As a kid I looked forward to tornado season in Kentucky. Every spring brought the promise of stormy weather and, with it, the likelihood of losing our lights for an evening.
Nothing beat the thrill of watching those dark, ominous clouds roil in the western skies and hearing thunder crack so loud it could bring even the likes of my strong, silent father to his feet. Dad would glance out the window, probably worrying about the looming oaks and elms that surrounded our rural home. My mother would wait for the warnings to flash on the TV and check the “catch-all” drawer in the kitchen for candles and a flashlight.
The only thing more exciting than the storm itself was when the lights flickered and died, and a sudden hush filled our darkened house. My siblings and I would grope our way through pitch-black hallways until we found each other, or our mother, or whomever it was who happened to have a light source.
No electricity meant flocking to the basement to play ping-pong or shoot pool by candlelight.

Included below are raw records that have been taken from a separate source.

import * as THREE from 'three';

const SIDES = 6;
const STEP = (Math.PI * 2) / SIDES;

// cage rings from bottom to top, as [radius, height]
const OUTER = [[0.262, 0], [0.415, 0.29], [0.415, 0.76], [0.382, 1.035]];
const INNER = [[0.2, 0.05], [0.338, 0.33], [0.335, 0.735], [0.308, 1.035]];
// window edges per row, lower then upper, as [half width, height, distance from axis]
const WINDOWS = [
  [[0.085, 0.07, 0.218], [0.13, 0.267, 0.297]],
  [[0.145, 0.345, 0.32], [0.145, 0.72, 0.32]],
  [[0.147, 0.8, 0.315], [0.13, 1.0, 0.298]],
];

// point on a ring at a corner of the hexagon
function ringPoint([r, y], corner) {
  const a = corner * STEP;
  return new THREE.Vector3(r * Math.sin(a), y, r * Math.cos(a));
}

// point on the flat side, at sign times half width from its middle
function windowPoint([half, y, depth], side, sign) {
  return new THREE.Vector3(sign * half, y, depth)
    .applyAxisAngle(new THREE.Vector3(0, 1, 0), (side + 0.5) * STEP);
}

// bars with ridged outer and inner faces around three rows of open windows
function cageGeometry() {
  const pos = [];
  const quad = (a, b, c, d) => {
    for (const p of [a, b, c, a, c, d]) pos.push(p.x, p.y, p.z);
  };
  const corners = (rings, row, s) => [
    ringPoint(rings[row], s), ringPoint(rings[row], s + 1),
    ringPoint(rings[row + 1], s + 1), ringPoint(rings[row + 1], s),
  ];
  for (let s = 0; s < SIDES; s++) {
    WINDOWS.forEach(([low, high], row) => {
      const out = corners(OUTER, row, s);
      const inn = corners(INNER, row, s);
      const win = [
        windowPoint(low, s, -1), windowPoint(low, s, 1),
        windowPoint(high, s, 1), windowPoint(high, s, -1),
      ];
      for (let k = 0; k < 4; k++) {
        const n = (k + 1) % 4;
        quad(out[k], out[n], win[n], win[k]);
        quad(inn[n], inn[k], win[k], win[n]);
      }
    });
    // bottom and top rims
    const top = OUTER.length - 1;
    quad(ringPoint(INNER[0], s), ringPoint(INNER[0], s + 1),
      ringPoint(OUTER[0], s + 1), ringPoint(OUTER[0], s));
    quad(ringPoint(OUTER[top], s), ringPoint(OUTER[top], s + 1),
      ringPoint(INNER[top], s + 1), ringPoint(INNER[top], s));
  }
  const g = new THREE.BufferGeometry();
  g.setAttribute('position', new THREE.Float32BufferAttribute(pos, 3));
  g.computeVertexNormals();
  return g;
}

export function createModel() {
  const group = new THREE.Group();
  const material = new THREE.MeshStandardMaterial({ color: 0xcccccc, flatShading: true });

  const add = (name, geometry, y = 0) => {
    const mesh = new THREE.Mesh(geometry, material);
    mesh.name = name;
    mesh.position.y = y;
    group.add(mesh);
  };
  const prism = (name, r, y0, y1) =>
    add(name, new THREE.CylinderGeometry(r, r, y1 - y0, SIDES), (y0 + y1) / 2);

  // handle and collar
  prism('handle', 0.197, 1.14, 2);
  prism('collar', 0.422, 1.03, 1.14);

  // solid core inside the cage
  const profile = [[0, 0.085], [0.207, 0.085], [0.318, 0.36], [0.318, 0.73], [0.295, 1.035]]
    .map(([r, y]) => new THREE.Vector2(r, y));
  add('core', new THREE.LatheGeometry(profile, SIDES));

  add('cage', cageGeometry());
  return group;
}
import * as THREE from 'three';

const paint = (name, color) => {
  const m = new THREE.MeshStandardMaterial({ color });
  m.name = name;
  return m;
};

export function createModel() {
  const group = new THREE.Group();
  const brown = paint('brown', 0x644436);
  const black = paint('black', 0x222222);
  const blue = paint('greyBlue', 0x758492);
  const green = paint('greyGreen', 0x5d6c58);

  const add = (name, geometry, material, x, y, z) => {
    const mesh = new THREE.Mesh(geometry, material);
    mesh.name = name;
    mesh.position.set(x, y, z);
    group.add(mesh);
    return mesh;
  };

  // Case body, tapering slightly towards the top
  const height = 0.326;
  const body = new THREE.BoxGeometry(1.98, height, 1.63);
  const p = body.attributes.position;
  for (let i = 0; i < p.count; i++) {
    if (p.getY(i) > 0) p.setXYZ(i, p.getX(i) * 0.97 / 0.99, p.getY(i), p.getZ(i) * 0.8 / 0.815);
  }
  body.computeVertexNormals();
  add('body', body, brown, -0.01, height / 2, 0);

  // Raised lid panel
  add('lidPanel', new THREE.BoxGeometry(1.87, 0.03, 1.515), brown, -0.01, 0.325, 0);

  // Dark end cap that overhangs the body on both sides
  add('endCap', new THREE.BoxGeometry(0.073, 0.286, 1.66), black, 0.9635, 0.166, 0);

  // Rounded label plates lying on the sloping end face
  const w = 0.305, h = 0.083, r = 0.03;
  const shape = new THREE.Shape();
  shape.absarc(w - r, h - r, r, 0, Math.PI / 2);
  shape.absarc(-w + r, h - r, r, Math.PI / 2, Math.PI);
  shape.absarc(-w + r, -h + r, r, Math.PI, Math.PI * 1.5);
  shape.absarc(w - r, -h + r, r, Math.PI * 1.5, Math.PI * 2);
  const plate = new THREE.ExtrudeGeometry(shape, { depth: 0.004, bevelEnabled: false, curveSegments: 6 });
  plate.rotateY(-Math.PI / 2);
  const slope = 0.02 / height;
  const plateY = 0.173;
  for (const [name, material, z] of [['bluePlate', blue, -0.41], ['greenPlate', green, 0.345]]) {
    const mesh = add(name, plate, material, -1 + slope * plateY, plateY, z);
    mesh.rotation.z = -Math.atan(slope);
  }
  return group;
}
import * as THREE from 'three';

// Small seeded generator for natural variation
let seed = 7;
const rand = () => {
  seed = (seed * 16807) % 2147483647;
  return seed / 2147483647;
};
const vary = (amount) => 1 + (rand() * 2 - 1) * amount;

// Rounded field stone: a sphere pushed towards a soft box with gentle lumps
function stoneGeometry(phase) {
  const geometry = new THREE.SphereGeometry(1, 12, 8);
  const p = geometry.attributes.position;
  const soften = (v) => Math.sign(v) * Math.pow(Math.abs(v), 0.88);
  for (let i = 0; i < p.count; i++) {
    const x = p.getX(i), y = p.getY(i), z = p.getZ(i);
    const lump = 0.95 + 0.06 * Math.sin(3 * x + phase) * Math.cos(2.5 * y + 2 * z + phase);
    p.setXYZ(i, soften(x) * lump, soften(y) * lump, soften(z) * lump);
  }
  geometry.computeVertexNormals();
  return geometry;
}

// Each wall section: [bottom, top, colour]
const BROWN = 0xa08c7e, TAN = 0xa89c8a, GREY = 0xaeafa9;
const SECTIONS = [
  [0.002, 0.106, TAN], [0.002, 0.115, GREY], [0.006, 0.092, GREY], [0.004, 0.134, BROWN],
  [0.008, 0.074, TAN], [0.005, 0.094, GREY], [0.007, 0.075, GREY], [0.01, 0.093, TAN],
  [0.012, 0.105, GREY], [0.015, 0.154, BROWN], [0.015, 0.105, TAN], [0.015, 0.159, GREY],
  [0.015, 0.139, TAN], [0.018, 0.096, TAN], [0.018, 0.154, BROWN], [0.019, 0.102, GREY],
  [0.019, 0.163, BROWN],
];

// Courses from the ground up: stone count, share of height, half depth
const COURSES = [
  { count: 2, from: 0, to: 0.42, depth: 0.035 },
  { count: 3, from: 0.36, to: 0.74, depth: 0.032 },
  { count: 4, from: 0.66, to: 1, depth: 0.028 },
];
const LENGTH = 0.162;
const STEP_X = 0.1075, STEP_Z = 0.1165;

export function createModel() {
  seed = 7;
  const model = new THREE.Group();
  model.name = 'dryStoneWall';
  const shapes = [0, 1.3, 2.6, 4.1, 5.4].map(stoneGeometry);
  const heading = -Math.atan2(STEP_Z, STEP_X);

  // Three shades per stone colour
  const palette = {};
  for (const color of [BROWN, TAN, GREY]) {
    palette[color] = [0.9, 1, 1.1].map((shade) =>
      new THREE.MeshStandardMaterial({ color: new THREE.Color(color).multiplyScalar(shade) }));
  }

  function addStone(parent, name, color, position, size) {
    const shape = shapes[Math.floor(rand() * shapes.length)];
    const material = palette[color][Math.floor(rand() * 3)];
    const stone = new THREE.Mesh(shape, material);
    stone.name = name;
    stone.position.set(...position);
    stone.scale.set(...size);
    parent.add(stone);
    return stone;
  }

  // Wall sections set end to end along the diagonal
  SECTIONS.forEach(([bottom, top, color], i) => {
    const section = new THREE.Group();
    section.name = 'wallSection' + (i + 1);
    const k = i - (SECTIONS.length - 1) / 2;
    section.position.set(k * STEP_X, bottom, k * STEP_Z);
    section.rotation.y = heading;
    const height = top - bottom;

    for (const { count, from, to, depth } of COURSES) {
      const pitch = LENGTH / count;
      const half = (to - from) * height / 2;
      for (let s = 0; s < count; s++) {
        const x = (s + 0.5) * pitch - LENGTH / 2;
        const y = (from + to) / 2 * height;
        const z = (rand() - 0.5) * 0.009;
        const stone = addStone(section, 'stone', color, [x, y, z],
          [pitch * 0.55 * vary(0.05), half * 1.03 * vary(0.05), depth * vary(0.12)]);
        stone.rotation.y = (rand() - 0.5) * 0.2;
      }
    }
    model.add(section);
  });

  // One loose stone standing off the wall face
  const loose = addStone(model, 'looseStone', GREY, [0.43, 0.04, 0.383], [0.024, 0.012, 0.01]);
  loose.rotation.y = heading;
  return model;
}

It meant cuddling up with a blanket in a peculiar place, like under the dining room table, without anyone noticing. It meant gathering around the kitchen table to tell stories of past storms and power outages. No electricity brought us closer together.
These days we seem to be crippled by power outages. We can’t check our e-mail or fix dinner or even take a hot bath. When an ice storm hit Kentucky last year, our family lost power for less than 24 hours. We were more fortunate than most, who were off the grid for several days—some even for weeks. The outage shut down many businesses and area schools.
But for my family, it proved an exercise in utility. We planned for the worst. Before the food could spoil, I transferred it from the refrigerator and freezer to a big plastic tub and put it on our deck. My husband set up an oven rack in the fireplace and boiled water for our coffee. Our teenage son rigged a converter from his car to power a small TV. The temperature in the house dipped to 60 degrees, so we pulled out an old mattress and prepared to sleep by the fire. Just when we resigned to live like pioneers for a few days, the lights came on and our furnace blower whirred to life.
I was relieved but also a little disappointed that we wouldn’t get the chance to really test our survival skills. We were saving money off the grid, and we were reducing our impact on the environment. Call me a control freak, but I despise being at the mercy of the utility company and Mother Nature. I wanted to see whether we could get by without buying a generator or a cell phone or some other handy gadget. Could we make it for a week, a day or even an hour by simplifying and being resourceful with what we have on hand?
If you’re thinking of starting small, consider joining me for Earth Hour, an annual event in which people all over the world voluntarily switch off their power for one hour. This year’s event will take place March 27. Sign up at earthhour.org.
With the days getting longer and the weather warming up, spring is a great time of year to try living unplugged. So dig out the candles, grab a board game and get cozy.